== AIM OF THE TASK ==
The answer must reproduce all of the data below exactly and contain no images.

======== GIVEN DATA ========

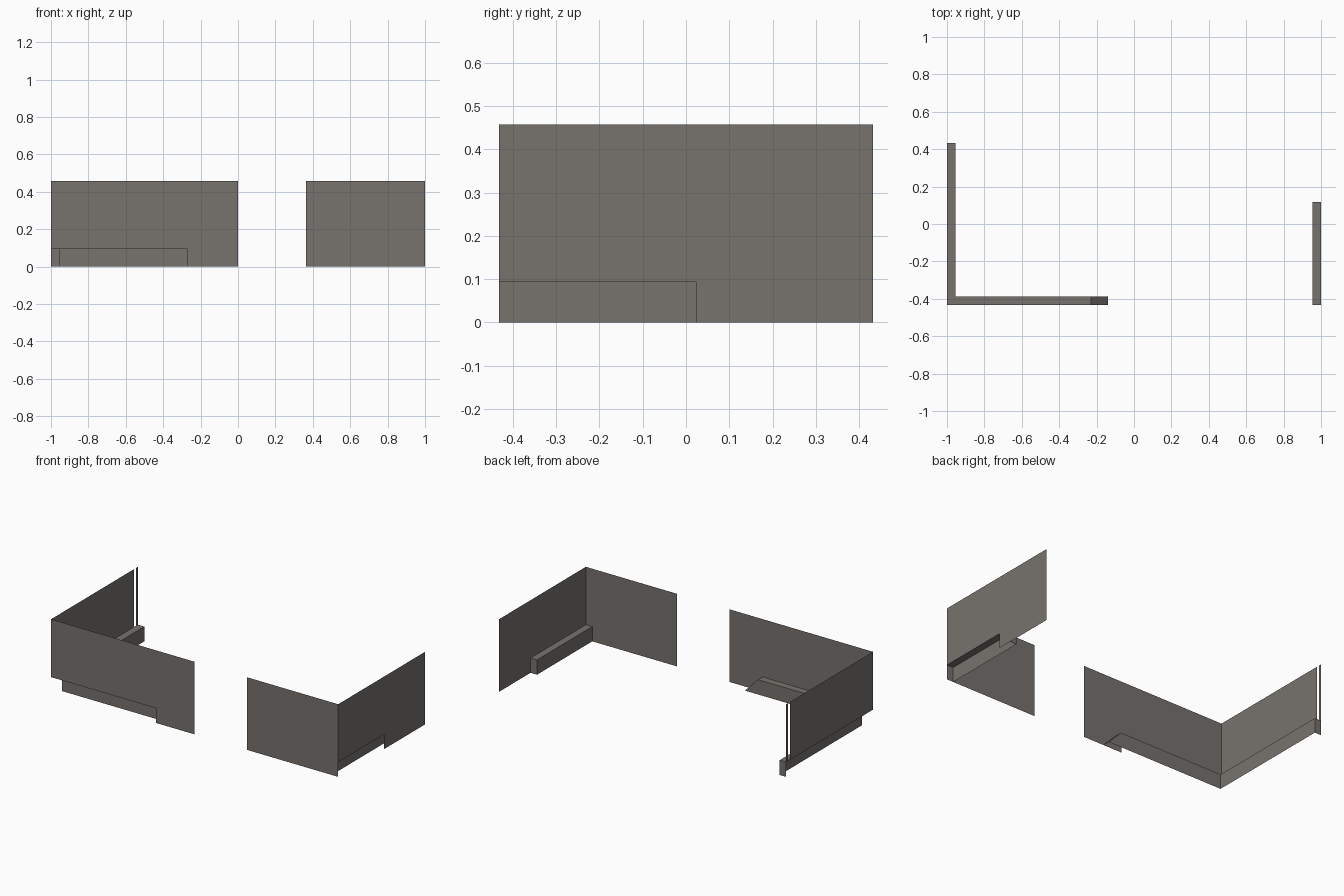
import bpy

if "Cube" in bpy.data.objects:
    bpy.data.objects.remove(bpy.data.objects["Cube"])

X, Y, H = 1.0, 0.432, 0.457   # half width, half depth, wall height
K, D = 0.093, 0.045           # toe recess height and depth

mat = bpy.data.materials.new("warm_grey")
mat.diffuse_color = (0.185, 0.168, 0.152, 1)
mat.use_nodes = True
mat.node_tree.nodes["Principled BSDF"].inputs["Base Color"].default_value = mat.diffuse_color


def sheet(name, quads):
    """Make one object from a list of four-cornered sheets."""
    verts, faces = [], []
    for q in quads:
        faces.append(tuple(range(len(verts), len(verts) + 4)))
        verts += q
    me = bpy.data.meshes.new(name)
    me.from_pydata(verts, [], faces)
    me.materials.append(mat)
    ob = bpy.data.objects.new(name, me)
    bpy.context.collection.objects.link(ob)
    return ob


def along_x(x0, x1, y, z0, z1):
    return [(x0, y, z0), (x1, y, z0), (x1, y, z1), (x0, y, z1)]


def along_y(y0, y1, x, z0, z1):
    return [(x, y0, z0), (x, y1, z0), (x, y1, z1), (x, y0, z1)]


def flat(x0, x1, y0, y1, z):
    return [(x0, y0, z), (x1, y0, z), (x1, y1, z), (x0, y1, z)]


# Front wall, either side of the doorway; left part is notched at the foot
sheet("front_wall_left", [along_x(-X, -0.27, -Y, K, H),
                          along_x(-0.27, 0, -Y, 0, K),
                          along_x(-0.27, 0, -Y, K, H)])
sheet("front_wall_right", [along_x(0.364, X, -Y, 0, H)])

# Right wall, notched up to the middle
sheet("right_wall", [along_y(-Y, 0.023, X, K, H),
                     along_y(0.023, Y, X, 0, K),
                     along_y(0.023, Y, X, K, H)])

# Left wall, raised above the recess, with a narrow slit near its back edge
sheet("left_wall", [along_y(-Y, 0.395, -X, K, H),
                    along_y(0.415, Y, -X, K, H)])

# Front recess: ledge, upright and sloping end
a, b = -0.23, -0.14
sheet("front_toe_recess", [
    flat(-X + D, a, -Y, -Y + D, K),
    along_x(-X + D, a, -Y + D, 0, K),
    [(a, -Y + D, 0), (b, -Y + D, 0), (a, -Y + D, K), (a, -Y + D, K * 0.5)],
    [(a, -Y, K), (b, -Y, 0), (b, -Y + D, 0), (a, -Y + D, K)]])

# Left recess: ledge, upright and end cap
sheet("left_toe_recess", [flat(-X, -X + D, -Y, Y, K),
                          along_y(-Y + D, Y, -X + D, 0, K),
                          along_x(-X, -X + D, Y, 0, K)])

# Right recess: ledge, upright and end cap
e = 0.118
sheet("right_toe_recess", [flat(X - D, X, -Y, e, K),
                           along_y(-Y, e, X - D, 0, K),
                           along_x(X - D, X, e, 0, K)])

========

== RESULT ==
import bpy

if "Cube" in bpy.data.objects:
    bpy.data.objects.remove(bpy.data.objects["Cube"])

X, Y, H = 1.0, 0.432, 0.457   # half width, half depth, wall height
K, D = 0.093, 0.045           # toe recess height and depth

mat = bpy.data.materials.new("warm_grey")
mat.diffuse_color = (0.185, 0.168, 0.152, 1)
mat.use_nodes = True
mat.node_tree.nodes["Principled BSDF"].inputs["Base Color"].default_value = mat.diffuse_color


def sheet(name, quads):
    """Make one object from a list of four-cornered sheets."""
    verts, faces = [], []
    for q in quads:
        faces.append(tuple(range(len(verts), len(verts) + 4)))
        verts += q
    me = bpy.data.meshes.new(name)
    me.from_pydata(verts, [], faces)
    me.materials.append(mat)
    ob = bpy.data.objects.new(name, me)
    bpy.context.collection.objects.link(ob)
    return ob


def along_x(x0, x1, y, z0, z1):
    return [(x0, y, z0), (x1, y, z0), (x1, y, z1), (x0, y, z1)]


def along_y(y0, y1, x, z0, z1):
    return [(x, y0, z0), (x, y1, z0), (x, y1, z1), (x, y0, z1)]


def flat(x0, x1, y0, y1, z):
    return [(x0, y0, z), (x1, y0, z), (x1, y1, z), (x0, y1, z)]


# Front wall, either side of the doorway; left part is notched at the foot
sheet("front_wall_left", [along_x(-X, -0.27, -Y, K, H),
                          along_x(-0.27, 0, -Y, 0, K),
                          along_x(-0.27, 0, -Y, K, H)])
sheet("front_wall_right", [along_x(0.364, X, -Y, 0, H)])

# Right wall, notched up to the middle
sheet("right_wall", [along_y(-Y, 0.023, X, K, H),
                     along_y(0.023, Y, X, 0, K),
                     along_y(0.023, Y, X, K, H)])

# Left wall, raised above the recess, with a narrow slit near its back edge
sheet("left_wall", [along_y(-Y, 0.395, -X, K, H),
                    along_y(0.415, Y, -X, K, H)])

# Front recess: ledge, upright and sloping end
a, b = -0.23, -0.14
sheet("front_toe_recess", [
    flat(-X + D, a, -Y, -Y + D, K),
    along_x(-X + D, a, -Y + D, 0, K),
    [(a, -Y + D, 0), (b, -Y + D, 0), (a, -Y + D, K), (a, -Y + D, K * 0.5)],
    [(a, -Y, K), (b, -Y, 0), (b, -Y + D, 0), (a, -Y + D, K)]])

# Left recess: ledge, upright and end cap
sheet("left_toe_recess", [flat(-X, -X + D, -Y, Y, K),
                          along_y(-Y + D, Y, -X + D, 0, K),
                          along_x(-X, -X + D, Y, 0, K)])

# Right recess: ledge, upright and end cap
e = 0.118
sheet("right_toe_recess", [flat(X - D, X, -Y, e, K),
                           along_y(-Y, e, X - D, 0, K),
                           along_x(X - D, X, e, 0, K)])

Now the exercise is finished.